Private-industry gains over the past year weren't that hard to spot, Fridley said, because they concentrated in the professional and business services group (up 310), and in manufacturing (up 110).
"Government employment benefited from an over-the-year gain of 70 jobs in the federal government group, while state government softened the outlook with a loss of 30," Fridley added.
Gains in employment also were recorded for Morrow County in July. The Employment Department reported 4,625 people working there this year, up 133 from the 4,492 employed there a year ago.
However, the county's unemployment rate was 11.4 percent in July, the state's highest, according to Fridley. A year ago the rate was 11.0 percent.
Over the year, Morrow County added 150 nonfarm payroll jobs. Total private industry employment was up 170 jobs during the same period, while public sector employment was down 20.
"Manufacturing was the primary job creator over the year, adding 90 jobs, followed by the trade, transportation and utilities group (up 40), and the professional and business services group (up 40)," Fridley said.
In the government sector, state employment was up 10 jobs over the year, while local government employment was down 20 and federal employment down 10.
Employment in Baker County totaled 7,184 in July, up 177 (2.53 percent) from the 7,007 working there a year ago.
Earlier this year, job growth from the year before largely was a function of some manufacturing expansion and the uptrend in leisure and hospitality activity, but not much else, said Jason Yohannan of La Grande, Employment Department regional economist.
"Nowadays, year-over-year industry employment comparisons suggest a somewhat broader recovery in Baker County," he said.
Baker County had an estimated jobless rate of 6.2 percent in July.
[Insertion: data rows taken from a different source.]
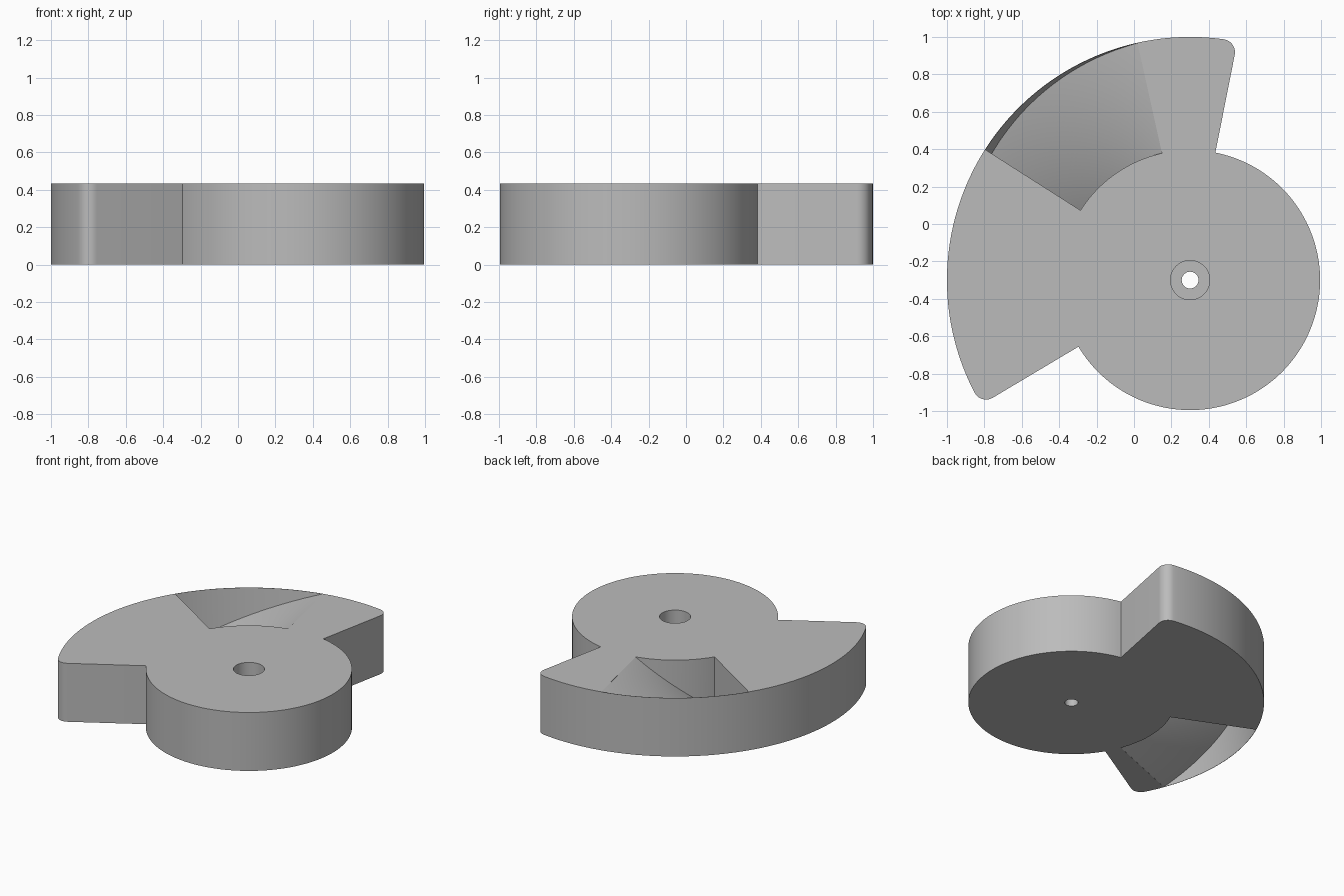
import bpy, bmesh, math

if "Cube" in bpy.data.objects:
    bpy.data.objects.remove(bpy.data.objects["Cube"])

H = 0.435                      # thickness
CX, CY = 0.30, -0.30           # hub centre
R_HUB, R_ARM = 0.695, 1.30     # hub and sector radii
A0, A1 = 78.8, 210.8           # sector limits in degrees
FIL = 0.07                     # corner fillet radius
DEPTH, LEAN = 0.39, 0.04       # pocket depth and wall lean


def polar(r, deg, cx=CX, cy=CY):
    a = math.radians(deg)
    return (cx + r * math.cos(a), cy + r * math.sin(a))


def arc(r, a, b, n, cx=CX, cy=CY):
    return [polar(r, a + (b - a) * i / n, cx, cy) for i in range(n + 1)]


def make_object(name, bm):
    bmesh.ops.recalc_face_normals(bm, faces=bm.faces)
    me = bpy.data.meshes.new(name)
    bm.to_mesh(me)
    bm.free()
    ob = bpy.data.objects.new(name, me)
    bpy.context.collection.objects.link(ob)
    return ob


def prism(name, pts, z0, z1):
    bm = bmesh.new()
    lo = [bm.verts.new((x, y, z0)) for x, y in pts]
    hi = [bm.verts.new((x, y, z1)) for x, y in pts]
    bm.faces.new(lo)
    bm.faces.new(hi)
    n = len(pts)
    for i in range(n):
        j = (i + 1) % n
        bm.faces.new((lo[i], lo[j], hi[j], hi[i]))
    return make_object(name, bm)


def ramp_cutter(name, shallow, deep, flip):
    """Helical wedge, running from no depth to full depth."""
    bm = bmesh.new()
    rings, steps, rim = [], 40, R_ARM - 0.002
    for i in range(steps + 1):
        t = i / steps
        a = shallow + (deep - shallow) * t
        d = 0.001 + DEPTH * t
        ro = rim - 0.0005 - LEAN * t
        section = [(R_HUB, H - d), (ro, H - d), (rim, H),
                   (rim, H + 0.05), (R_HUB, H + 0.05)]
        rings.append([bm.verts.new((*polar(r, a), H - z if flip else z))
                      for r, z in section])
    for p, q in zip(rings, rings[1:]):
        for k in range(5):
            m = (k + 1) % 5
            bm.faces.new((p[k], p[m], q[m], q[k]))
    bm.faces.new(rings[0])
    bm.faces.new(rings[-1])
    bmesh.ops.triangulate(bm, faces=bm.faces[:])
    return make_object(name, bm)


# outline: hub arc, then sector with two rounded corners
off = math.degrees(math.asin(FIL / (R_ARM - FIL)))
c0, c1 = polar(R_ARM - FIL, A0 + off), polar(R_ARM - FIL, A1 - off)
outline = arc(R_HUB, A1 - 360, A0, 110)
outline += arc(FIL, A0 - 90, A0 + off, 10, *c0)
outline += arc(R_ARM, A0 + off, A1 - off, 100)[1:-1]
outline += arc(FIL, A1 - off, A1 + 90, 10, *c1)
body = prism("cam_body", outline, 0, H)

# cutters: top ramp, bottom ramp, counterbore and through hole
cutters = [
    ramp_cutter("top_ramp_cutter", 102.5, 147.5, False),
    ramp_cutter("bottom_ramp_cutter", 201.3, 156.3, True),
    prism("counterbore_cutter", arc(0.105, 0, 360, 48)[:-1], 0.10, H + 0.1),
    prism("through_hole_cutter", arc(0.045, 0, 360, 32)[:-1], -0.1, 0.2),
]
bpy.context.view_layer.objects.active = body
for c in cutters:
    c.hide_render = True
    mod = body.modifiers.new(c.name, 'BOOLEAN')
    mod.operation = 'DIFFERENCE'
    mod.solver = 'EXACT'
    mod.object = c
    bpy.ops.object.modifier_apply(modifier=mod.name)
for c in cutters:
    bpy.data.objects.remove(c)

# single grey material, smooth curved walls
grey = bpy.data.materials.new("plain_grey")
grey.diffuse_color = (0.5, 0.5, 0.5, 1)
grey.use_nodes = True
grey.node_tree.nodes["Principled BSDF"].inputs["Base Color"].default_value = grey.diffuse_color
body.data.materials.clear()
body.data.materials.append(grey)
bpy.ops.object.select_all(action='DESELECT')
body.select_set(True)
bpy.ops.object.shade_smooth_by_angle(angle=math.radians(25))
"This is Baker County's lowest unemployment rate since October 2000," Yohannan said. "And, for the first time since last summer, the local unemployment rate is less than the statewide average, though it remains greater than the national average."
Oregon's unemployment rate in July was 6.8 percent while the nation's unemployment rate was 5.5 percent, the Employment Department reported. In July 2003, Oregon's rate was 8.7 percent and the nation's was 6.2 percent.
Wallowa County had the highest percentage increase among the six counties, a 3.8-percent employment growth from 3,341 in July 2003 to 3,468 this July.
"With one exception, all local industries were stable or growing in July, and total nonfarm payroll employment increased to 2,530, its highest level since September 2002," Yohannan said.
"The one exception, of course, was local government. When public schools recess for the summer, such support personnel as teaching assistants, substitute teachers and food service workers often drop out of payroll job counts. Administrators, certified teachers and others who work through - or are paid for - the summer months continue to be counted as employed in July and August."
The greatest loss of jobs in the region occurred in Union County, where employment in July was 12,293, down 197 from 12,490 in July 2003.
Still, Union County had an estimated jobless rate of 4.8 percent in July, the county's lowest rate since October 2002. Yohannan said improvement in Union County's jobless rate has occurred primarily because there are fewer job seekers. Both employment and unemployment were down from the year before.
Grant County experienced a slight drop in the number of people working in July, compared to the year before. Employment was 3,558, down 47 from 3,605 in July 2003.